It starts with education and it will fall to you. You’re the one who has RA, the one who knows what it feels like and who’s done research about it. You may think it isn’t fair that you have to hold your partner’s hand through this when you’re the one who needs the support, but you have to let that go. The goal is for the two of you to be a team again and to do that, someone has to start. Invite your partner to accompany you to the next appointment with your rheumatologist, print out especially helpful articles for MyRACentral (or other websites) and post them on the fridge. Be open about how you feel, express your frustration about the part of RA that can leave you feeling fine one day and knock you sideways the next - as an added benefit, it can quietly help your partner understand that it’s not laziness that has you napping, it’s because of RA. Don’t expect your partner to be able to read your mind - when you need help, but ask for it, openly and without resentment. Remember that even before you got RA, you sometimes asked your partner for help in opening a jar, for a back rub when your neck was tight and taking the kids when you’d had a hard week and needed an hour to yourself. This is no different.
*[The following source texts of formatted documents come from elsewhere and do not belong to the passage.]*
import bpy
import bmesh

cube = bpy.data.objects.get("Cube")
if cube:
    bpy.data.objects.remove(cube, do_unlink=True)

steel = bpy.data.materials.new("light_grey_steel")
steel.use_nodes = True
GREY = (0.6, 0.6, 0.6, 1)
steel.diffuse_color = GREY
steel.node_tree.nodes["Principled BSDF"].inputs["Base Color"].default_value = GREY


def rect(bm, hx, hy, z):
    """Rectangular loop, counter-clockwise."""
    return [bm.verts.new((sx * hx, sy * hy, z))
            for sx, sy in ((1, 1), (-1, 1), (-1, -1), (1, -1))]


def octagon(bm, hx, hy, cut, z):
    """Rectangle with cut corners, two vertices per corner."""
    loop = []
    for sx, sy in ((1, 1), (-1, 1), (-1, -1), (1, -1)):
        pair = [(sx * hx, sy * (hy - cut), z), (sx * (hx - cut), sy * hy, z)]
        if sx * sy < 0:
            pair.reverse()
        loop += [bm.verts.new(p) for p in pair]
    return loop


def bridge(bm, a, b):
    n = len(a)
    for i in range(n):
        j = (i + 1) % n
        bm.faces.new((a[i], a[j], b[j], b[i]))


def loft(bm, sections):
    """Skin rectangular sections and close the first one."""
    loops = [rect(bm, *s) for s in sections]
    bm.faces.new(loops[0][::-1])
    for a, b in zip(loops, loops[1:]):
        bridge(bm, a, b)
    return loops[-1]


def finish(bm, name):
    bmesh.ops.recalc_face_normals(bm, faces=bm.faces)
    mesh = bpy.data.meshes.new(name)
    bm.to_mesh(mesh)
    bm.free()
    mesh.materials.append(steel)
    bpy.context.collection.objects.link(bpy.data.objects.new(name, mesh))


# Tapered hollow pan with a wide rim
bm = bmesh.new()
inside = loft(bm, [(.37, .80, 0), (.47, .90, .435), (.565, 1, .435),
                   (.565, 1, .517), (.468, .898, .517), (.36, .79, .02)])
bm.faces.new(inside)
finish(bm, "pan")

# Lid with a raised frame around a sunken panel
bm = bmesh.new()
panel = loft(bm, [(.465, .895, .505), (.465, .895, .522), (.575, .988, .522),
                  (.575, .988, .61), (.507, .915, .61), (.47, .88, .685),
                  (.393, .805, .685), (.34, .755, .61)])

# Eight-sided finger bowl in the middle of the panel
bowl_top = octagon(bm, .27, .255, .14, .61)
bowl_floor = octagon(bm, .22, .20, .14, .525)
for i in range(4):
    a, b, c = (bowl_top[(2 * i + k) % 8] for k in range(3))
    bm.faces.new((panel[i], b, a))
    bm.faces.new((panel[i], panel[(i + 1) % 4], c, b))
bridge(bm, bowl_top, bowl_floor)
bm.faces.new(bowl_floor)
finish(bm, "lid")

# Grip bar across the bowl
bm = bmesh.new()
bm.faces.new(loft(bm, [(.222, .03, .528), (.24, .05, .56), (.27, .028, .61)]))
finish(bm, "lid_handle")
Also remember that your love didn’t commit to you because of your ability to play golf or hike the Appalachians. Remember that even before you got RA, you divided the household chores based on talent and interest - equality in a partnership does not mean that you each do half of everything. It can mean that you pay the bills and call the plumber while your partner mows the grass and does the vacuuming.
The bottom line is this: you and your partner are team, a unit. Sometimes, rough seas mean that you can get far away from each other, get caught in the I and the you instead of the us and you need to refocus and work together to get back to where you can be a team again. This new challenge in your life can become an opportunity for a deeper connection, an opportunity for grace. To get there, you have to put your own pain and resentment aside, you have to find a willingness inside yourself to really listen to what your partner is saying. Not while composing a rebuttal in your head, but with an open heart and mind. And they have to do the same for you.
Starting back on the track of open, honest communication can take a while and sometimes you need a coach to help you get there. It doesn’t matter what kind of coach - a psychologist, a social worker or a clergy member will all be helpful, depending on your beliefs and your bank account. The important thing is to recognize when the two of you will need the help and then go get it, together.
And when you do that, when you both do the work (even if it’s cranky at the start), when you really hear what each other is saying, you begin to find the way back to the two of you as a team.
Lene Andersen is the Community Leader for HealthCentral’s RA Community. Lene (pronounced Lena) is an award-winning writer, health and disability advocate, and photographer living in Toronto. She’s written several books, including Your Life with Rheumatoid Arthritis: Tools for Managing Treatment, Side Effects and Pain, and 7 Facets: A Meditation on Pain, as well as the award-winning blog, The Seated View. Follow Lene on Twitter @TheSeatedView and on Facebook. Watch her story on HealthCentral.